MISS PFLAUMER: * * * (T)he question is under what exception to the warrant would justify their entering the apartment? They were not claiming they were in hot pursuit of anyone, they were quite aware apparently that they were waking somebody up. So I don't think the blood is a factor here.
THE COURT: It is with me, and it led right to that door, it did either lead to it or from it, one of the two, and the key is in the door.
THE COURT: Your issue is crossing the threshold (after opening the door and then stepping back), and I say they had a right to do it.
MISS PFLAUMER: Under the exigent circumstances doctrine.
THE COURT: Oh, I think emergency also. So I will deny the motion.
Transcript at pages 57-62.
One of the officers testified that he stepped on what sounded like a metal tray while walking through the darkened living room and that this step likely "catapulted" the marijuana out of the tray onto the floor
There is no evidence in the record to indicate that the alleged victim, Mr. Larson, or any other individual, told the officers that Dugger was armed or injured or that any other persons were injured in the fight. In this case, the District Court's conclusion that an emergency situation existed rested on conjecture. The trial judge told Dugger's counsel "somebody could flee, somebody could have a gun, somebody could have a knife, anything.

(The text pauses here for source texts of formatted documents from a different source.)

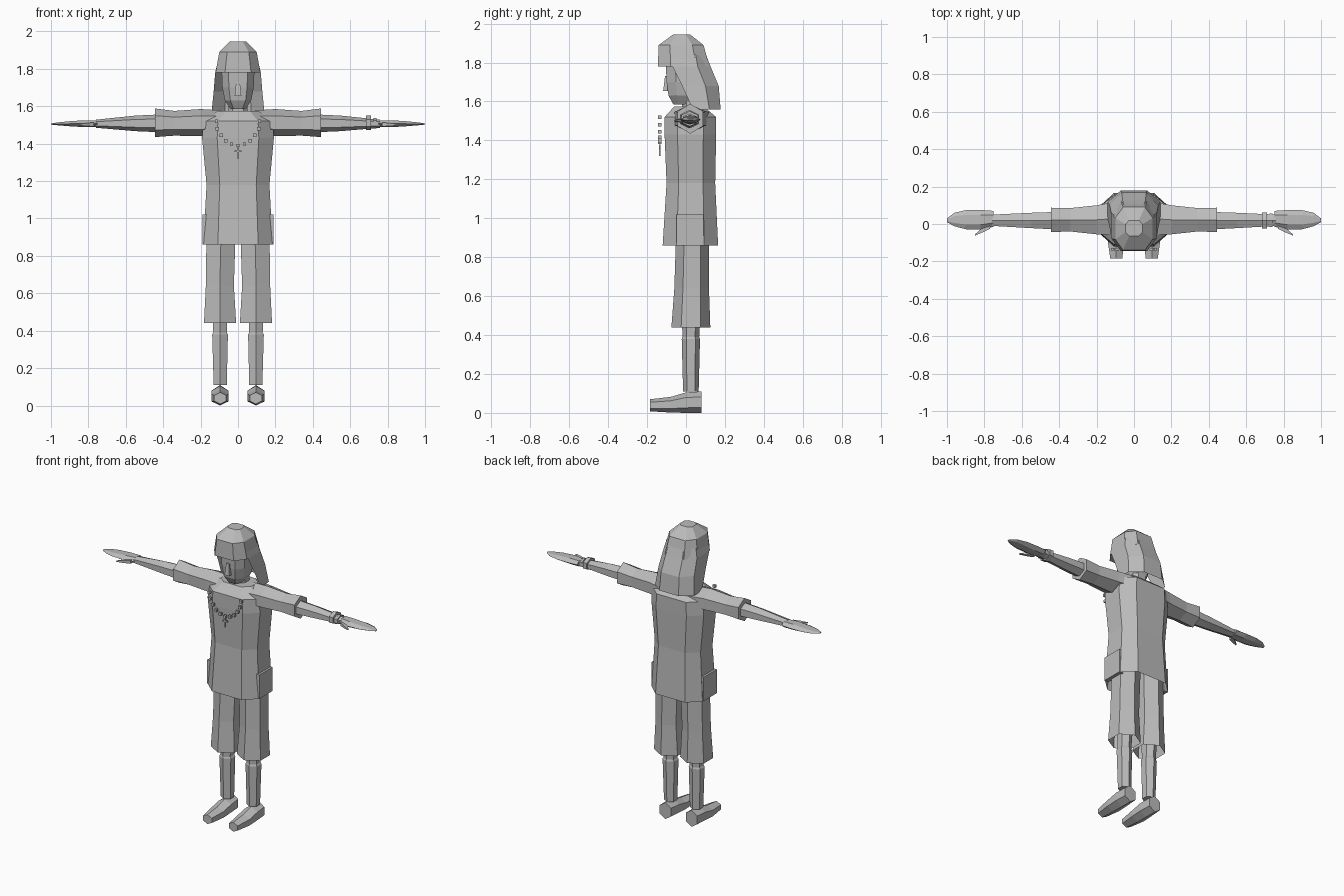
import bpy, bmesh, math

if "Cube" in bpy.data.objects:
    bpy.data.objects.remove(bpy.data.objects["Cube"])

grey = bpy.data.materials.new("plain_grey")
grey.use_nodes = True
grey.diffuse_color = (0.5, 0.5, 0.5, 1)
grey.node_tree.nodes["Principled BSDF"].inputs["Base Color"].default_value = (0.5, 0.5, 0.5, 1)

# Unit cross-sections
HEX = [(math.sin(i * math.pi / 3) / math.sin(math.pi / 3), math.cos(i * math.pi / 3)) for i in range(6)]
FLAT_HEX = [(v, u) for u, v in HEX]
OCT = [(.58, -1), (1, -.5), (1, .5), (.58, 1), (-.58, 1), (-1, .5), (-1, -.5), (-.58, -1)]
SQUARE = [(1, -1), (1, 1), (-1, 1), (-1, -1)]


def finish(name, bm, mirror=False):
    bmesh.ops.recalc_face_normals(bm, faces=bm.faces)
    mesh = bpy.data.meshes.new(name)
    bm.to_mesh(mesh)
    bm.free()
    mesh.materials.append(grey)
    obj = bpy.data.objects.new(name, mesh)
    bpy.context.collection.objects.link(obj)
    if mirror:
        obj.modifiers.new("Mirror", 'MIRROR')
    return obj


def skin(name, rings, closed=True, start=True, end=True, mirror=False):
    """Join rings of points with quads."""
    bm = bmesh.new()
    rows = [[bm.verts.new(p) for p in ring] for ring in rings]
    n = len(rows[0])
    for a, b in zip(rows, rows[1:]):
        for i in range(n if closed else n - 1):
            j = (i + 1) % n
            bm.faces.new((a[i], a[j], b[j], b[i]))
    if closed and start:
        bm.faces.new(rows[0])
    if closed and end:
        bm.faces.new(rows[-1])
    return finish(name, bm, mirror)


def loft(name, shape, axis, sections, **options):
    """Each section: position on axis, low and high u, low and high v."""
    def place(p, u, v):
        return {'x': (p, u, v), 'y': (u, p, v), 'z': (u, v, p)}[axis]
    rings = []
    for p, u0, u1, v0, v1 in sections:
        rings.append([place(p, (u0 + u1) / 2 + s * (u1 - u0) / 2,
                            (v0 + v1) / 2 + t * (v1 - v0) / 2) for s, t in shape])
    return skin(name, rings, **options)


def box(name, x, y, z, sx, sy, sz, mirror=False):
    return loft(name, SQUARE, 'z', [(z + k * sz / 2, x - sx / 2, x + sx / 2, y - sy / 2, y + sy / 2)
                                    for k in (-1, 1)], mirror=mirror)


# Long shirt, open at the hem
loft("shirt_body", OCT, 'z', [
    (.86, -.186, .186, -.12, .165),
    (1.18, -.168, .168, -.10, .15),
    (1.43, -.192, .192, -.11, .155),
    (1.52, -.185, .185, -.11, .155),
    (1.575, -.11, .11, -.06, .09)], start=False)

# Sleeves
loft("sleeves", HEX, 'x', [
    (.09, -.06, .12, 1.45, 1.578),
    (.20, -.055, .10, 1.44, 1.585),
    (.34, -.04, .085, 1.443, 1.575),
    (.445, -.043, .087, 1.435, 1.588)], mirror=True)

# Side pockets on the shirt
loft("side_pockets", SQUARE, 'z', [
    (.862, .16, .191, -.05, .09),
    (1.02, .15, .191, -.05, .09)], mirror=True)

# Arms, hands and thumbs
loft("arms", HEX, 'x', [
    (.40, -.03, .065, 1.46, 1.557),
    (.55, -.022, .06, 1.467, 1.55),
    (.76, -.01, .05, 1.485, 1.528)], mirror=True)
loft("hands", FLAT_HEX, 'x', [
    (.75, -.015, .07, 1.488, 1.525),
    (.82, -.03, .075, 1.488, 1.525),
    (.90, -.028, .074, 1.493, 1.52),
    (.96, -.012, .06, 1.498, 1.514),
    (1.0, .01, .03, 1.502, 1.508)], mirror=True)
loft("thumbs", SQUARE, 'x', [
    (.77, -.025, .01, 1.492, 1.514),
    (.81, -.045, -.02, 1.494, 1.51),
    (.85, -.062, -.055, 1.498, 1.504)], mirror=True)

# Wristband on the left arm
loft("wristband", HEX, 'x', [(p, -.024, .062, 1.472, 1.55) for p in (.685, .712)])
loft("thin_wristband", HEX, 'x', [(p, -.016, .055, 1.48, 1.538) for p in (.725, .74)])

# Shorts, open at the knees
loft("shorts", HEX, 'z', [
    (.44, .01, .182, -.075, .125),
    (.64, .022, .172, -.06, .118),
    (.95, .012, .168, -.05, .118)], start=False, mirror=True)

# Lower legs
loft("legs", HEX, 'z', [
    (.11, .06, .13, -.015, .065),
    (.38, .054, .138, -.022, .072),
    (.39, .06, .132, -.018, .068),
    (.60, .05, .14, -.025, .08)], mirror=True)

# Shoes
loft("shoes", HEX, 'y', [
    (-.185, .063, .127, .008, .07),
    (-.08, .05, .142, .002, .082),
    (0, .05, .142, 0, .105),
    (.08, .055, .137, 0, .11)], mirror=True)

# Neck and face
loft("neck", OCT, 'z', [
    (1.54, -.05, .05, -.02, .075),
    (1.66, -.05, .05, -.02, .075)])
loft("face", OCT, 'z', [
    (1.585, -.04, .04, -.065, .05),
    (1.63, -.07, .07, -.09, .08),
    (1.70, -.084, .084, -.10, .095),
    (1.84, -.09, .09, -.105, .09)])
loft("nose", SQUARE, 'z', [
    (1.655, -.018, .018, -.117, -.08),
    (1.73, -.01, .01, -.108, -.08)])

# Hair: rounded crown with a fringe, then an open-fronted fall down the back
loft("hair_crown", OCT, 'z', [
    (1.78, -.12, .12, -.145, .12),
    (1.89, -.1, .1, -.14, .09),
    (1.945, -.045, .045, -.065, .02)])
fall = []
for z, half, front, side, back in [
        (1.84, .108, -.07, .05, .103),
        (1.78, .122, -.07, .06, .126),
        (1.68, .13, -.02, .10, .168),
        (1.56, .142, .035, .12, .178)]:
    left = [(half, front, z), (half, side, z), (half * .5, back, z)]
    fall.append(left + [(-x, y, w) for x, y, w in reversed(left)])
skin("hair_fall", fall, closed=False)

# Bead necklace with a pendant
for i, (x, z) in enumerate([(.115, 1.52), (.11, 1.48), (.09, 1.445), (.065, 1.415), (.035, 1.398)]):
    box(f"beads_{i + 1}", x, -.135, z, .018, .016, .018, mirror=True)
box("centre_bead", 0, -.135, 1.39, .018, .016, .018)
box("pendant_upright", 0, -.135, 1.35, .009, .009, .06)
box("pendant_bar", 0, -.135, 1.36, .036, .009, .009)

I just have no reason to believe otherwise." Nor do the circumstances here approach those present in United States v. Flickinger, 573 F.2d 1349, 1356 (9th Cir. 1978), Cert. denied, 439 U.S. 836, 99 S.Ct. 119, 58 L.Ed.2d 132 (1979), where we held it reasonable for the arresting officers, acting without a warrant, but with probable cause to arrest, to conclude that occupants in a home were likely to destroy evidence, attempt an escape, or engage in armed resistance